INFORMATION GIVEN
╔══

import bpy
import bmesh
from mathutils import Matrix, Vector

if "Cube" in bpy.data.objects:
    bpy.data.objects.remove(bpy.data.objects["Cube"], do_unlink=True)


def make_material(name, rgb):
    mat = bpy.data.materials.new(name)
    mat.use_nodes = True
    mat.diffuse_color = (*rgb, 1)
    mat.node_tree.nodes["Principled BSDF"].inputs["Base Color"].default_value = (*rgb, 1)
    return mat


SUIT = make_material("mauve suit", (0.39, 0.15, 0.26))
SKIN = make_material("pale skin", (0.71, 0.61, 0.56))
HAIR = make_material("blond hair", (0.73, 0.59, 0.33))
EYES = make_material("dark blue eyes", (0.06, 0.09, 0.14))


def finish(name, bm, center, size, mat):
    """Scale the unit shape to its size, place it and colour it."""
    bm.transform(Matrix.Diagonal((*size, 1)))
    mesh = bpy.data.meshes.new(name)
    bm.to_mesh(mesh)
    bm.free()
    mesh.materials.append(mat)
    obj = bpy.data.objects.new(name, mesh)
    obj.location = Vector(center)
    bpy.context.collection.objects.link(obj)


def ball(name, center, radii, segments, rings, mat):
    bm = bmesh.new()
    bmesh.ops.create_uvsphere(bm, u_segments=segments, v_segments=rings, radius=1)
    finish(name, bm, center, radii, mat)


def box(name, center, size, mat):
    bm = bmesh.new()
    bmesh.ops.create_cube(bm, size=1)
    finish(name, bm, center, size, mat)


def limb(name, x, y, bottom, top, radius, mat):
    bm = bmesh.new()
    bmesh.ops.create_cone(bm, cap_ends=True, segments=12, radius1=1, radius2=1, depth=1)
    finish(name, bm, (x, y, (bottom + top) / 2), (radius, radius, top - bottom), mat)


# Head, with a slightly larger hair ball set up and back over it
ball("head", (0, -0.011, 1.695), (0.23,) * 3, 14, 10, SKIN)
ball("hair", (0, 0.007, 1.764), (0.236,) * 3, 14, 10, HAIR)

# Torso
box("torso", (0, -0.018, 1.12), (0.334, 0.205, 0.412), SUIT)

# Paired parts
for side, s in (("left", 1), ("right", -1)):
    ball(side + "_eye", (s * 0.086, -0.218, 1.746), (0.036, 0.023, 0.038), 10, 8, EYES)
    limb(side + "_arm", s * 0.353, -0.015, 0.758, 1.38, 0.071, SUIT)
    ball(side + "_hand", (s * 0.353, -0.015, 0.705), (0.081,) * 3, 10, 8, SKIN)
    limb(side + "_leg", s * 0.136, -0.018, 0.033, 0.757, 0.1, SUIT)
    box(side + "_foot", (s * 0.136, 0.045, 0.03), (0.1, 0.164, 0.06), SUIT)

╚══
╔══

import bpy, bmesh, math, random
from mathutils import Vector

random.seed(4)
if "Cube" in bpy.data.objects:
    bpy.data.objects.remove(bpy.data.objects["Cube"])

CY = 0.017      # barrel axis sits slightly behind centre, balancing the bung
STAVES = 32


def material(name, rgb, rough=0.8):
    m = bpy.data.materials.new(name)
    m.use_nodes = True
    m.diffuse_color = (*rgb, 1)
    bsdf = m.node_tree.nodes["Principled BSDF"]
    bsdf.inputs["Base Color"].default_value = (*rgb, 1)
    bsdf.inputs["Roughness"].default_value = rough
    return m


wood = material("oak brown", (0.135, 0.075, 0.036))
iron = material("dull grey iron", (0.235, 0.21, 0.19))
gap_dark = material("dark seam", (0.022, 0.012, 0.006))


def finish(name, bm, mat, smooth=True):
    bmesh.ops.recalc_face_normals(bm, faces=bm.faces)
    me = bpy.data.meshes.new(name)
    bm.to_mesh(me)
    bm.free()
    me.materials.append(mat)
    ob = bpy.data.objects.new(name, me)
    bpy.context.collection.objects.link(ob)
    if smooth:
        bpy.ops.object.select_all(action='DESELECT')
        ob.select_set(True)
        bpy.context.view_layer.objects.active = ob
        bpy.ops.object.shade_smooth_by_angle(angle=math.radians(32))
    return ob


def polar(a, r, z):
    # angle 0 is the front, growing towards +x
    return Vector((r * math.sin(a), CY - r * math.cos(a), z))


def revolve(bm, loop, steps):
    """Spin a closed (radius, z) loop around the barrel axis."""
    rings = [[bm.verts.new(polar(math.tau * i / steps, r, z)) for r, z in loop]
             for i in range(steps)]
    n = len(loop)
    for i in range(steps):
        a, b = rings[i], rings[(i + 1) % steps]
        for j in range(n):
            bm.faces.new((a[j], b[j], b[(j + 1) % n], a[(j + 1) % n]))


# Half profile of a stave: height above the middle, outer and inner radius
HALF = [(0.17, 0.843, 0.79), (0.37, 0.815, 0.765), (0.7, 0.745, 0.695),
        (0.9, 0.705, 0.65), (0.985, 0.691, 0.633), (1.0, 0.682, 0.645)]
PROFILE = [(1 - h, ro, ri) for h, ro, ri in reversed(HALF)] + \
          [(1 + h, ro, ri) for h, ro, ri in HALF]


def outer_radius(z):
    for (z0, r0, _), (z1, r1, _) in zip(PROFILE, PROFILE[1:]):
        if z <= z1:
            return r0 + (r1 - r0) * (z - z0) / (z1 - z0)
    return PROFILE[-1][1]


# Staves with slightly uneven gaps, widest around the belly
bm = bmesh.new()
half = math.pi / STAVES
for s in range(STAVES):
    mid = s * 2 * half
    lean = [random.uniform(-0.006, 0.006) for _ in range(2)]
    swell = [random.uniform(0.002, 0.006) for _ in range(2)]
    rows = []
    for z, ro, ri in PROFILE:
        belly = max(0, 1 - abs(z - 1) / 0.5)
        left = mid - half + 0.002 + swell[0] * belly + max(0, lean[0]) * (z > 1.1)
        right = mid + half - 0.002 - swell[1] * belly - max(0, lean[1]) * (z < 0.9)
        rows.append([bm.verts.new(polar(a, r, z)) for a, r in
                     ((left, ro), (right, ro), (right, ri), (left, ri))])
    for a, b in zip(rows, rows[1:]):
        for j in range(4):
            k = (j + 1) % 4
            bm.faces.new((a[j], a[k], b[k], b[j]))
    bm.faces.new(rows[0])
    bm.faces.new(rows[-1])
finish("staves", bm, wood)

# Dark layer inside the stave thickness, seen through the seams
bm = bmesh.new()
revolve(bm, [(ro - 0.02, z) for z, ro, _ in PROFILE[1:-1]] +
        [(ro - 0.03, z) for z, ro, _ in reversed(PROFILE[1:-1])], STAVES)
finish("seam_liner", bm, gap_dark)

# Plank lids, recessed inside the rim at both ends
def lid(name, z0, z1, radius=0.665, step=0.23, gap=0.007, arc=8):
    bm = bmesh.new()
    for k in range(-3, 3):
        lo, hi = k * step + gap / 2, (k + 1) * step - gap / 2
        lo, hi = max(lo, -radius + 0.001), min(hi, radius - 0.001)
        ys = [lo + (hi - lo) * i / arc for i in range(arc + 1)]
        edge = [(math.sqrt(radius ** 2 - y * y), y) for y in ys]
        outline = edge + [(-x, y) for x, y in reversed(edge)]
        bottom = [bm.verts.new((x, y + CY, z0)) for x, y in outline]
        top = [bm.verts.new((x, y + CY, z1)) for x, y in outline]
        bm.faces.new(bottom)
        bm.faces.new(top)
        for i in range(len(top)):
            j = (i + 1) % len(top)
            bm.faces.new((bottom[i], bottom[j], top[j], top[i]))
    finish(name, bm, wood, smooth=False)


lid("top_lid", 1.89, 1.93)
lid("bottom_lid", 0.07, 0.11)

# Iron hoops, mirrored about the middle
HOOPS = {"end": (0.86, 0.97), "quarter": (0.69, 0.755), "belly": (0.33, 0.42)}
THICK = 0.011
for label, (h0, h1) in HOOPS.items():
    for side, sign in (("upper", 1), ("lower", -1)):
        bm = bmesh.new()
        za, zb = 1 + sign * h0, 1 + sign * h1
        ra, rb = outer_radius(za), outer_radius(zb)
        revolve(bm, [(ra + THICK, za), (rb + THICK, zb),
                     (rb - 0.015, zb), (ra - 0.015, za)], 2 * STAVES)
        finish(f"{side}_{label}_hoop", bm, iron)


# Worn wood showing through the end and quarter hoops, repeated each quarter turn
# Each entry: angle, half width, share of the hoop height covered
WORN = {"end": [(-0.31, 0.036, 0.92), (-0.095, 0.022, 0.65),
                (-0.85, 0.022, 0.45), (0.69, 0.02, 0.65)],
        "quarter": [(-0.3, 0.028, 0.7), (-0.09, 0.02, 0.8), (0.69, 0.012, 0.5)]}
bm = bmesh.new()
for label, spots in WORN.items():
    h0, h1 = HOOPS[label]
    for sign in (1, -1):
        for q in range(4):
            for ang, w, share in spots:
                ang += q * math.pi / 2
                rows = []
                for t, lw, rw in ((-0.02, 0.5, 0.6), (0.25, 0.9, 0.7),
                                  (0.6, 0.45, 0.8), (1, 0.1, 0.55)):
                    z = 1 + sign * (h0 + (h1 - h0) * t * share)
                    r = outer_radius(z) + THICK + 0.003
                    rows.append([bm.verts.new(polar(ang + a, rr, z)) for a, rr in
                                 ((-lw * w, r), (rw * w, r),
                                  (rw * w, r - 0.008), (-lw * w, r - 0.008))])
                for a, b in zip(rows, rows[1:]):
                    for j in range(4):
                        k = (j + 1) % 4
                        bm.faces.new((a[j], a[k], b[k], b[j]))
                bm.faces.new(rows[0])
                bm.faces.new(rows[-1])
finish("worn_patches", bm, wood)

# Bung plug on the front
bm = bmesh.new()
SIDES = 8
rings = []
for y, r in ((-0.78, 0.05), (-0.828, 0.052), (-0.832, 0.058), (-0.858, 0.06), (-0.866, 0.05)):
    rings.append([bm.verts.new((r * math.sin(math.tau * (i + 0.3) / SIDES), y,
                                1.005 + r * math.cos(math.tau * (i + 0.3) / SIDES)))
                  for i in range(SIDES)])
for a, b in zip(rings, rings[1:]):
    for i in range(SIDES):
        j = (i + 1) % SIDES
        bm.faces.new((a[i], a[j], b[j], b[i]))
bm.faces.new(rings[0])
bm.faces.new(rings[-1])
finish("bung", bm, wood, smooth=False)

╚══

YOUR TASK
Scan the records for the string "return" and show every line that contains it.

ANSWER TO THE PROBLEM
    return mat
    return m
    return ob
    return Vector((r * math.sin(a), CY - r * math.cos(a), z))
            return r0 + (r1 - r0) * (z - z0) / (z1 - z0)
    return PROFILE[-1][1]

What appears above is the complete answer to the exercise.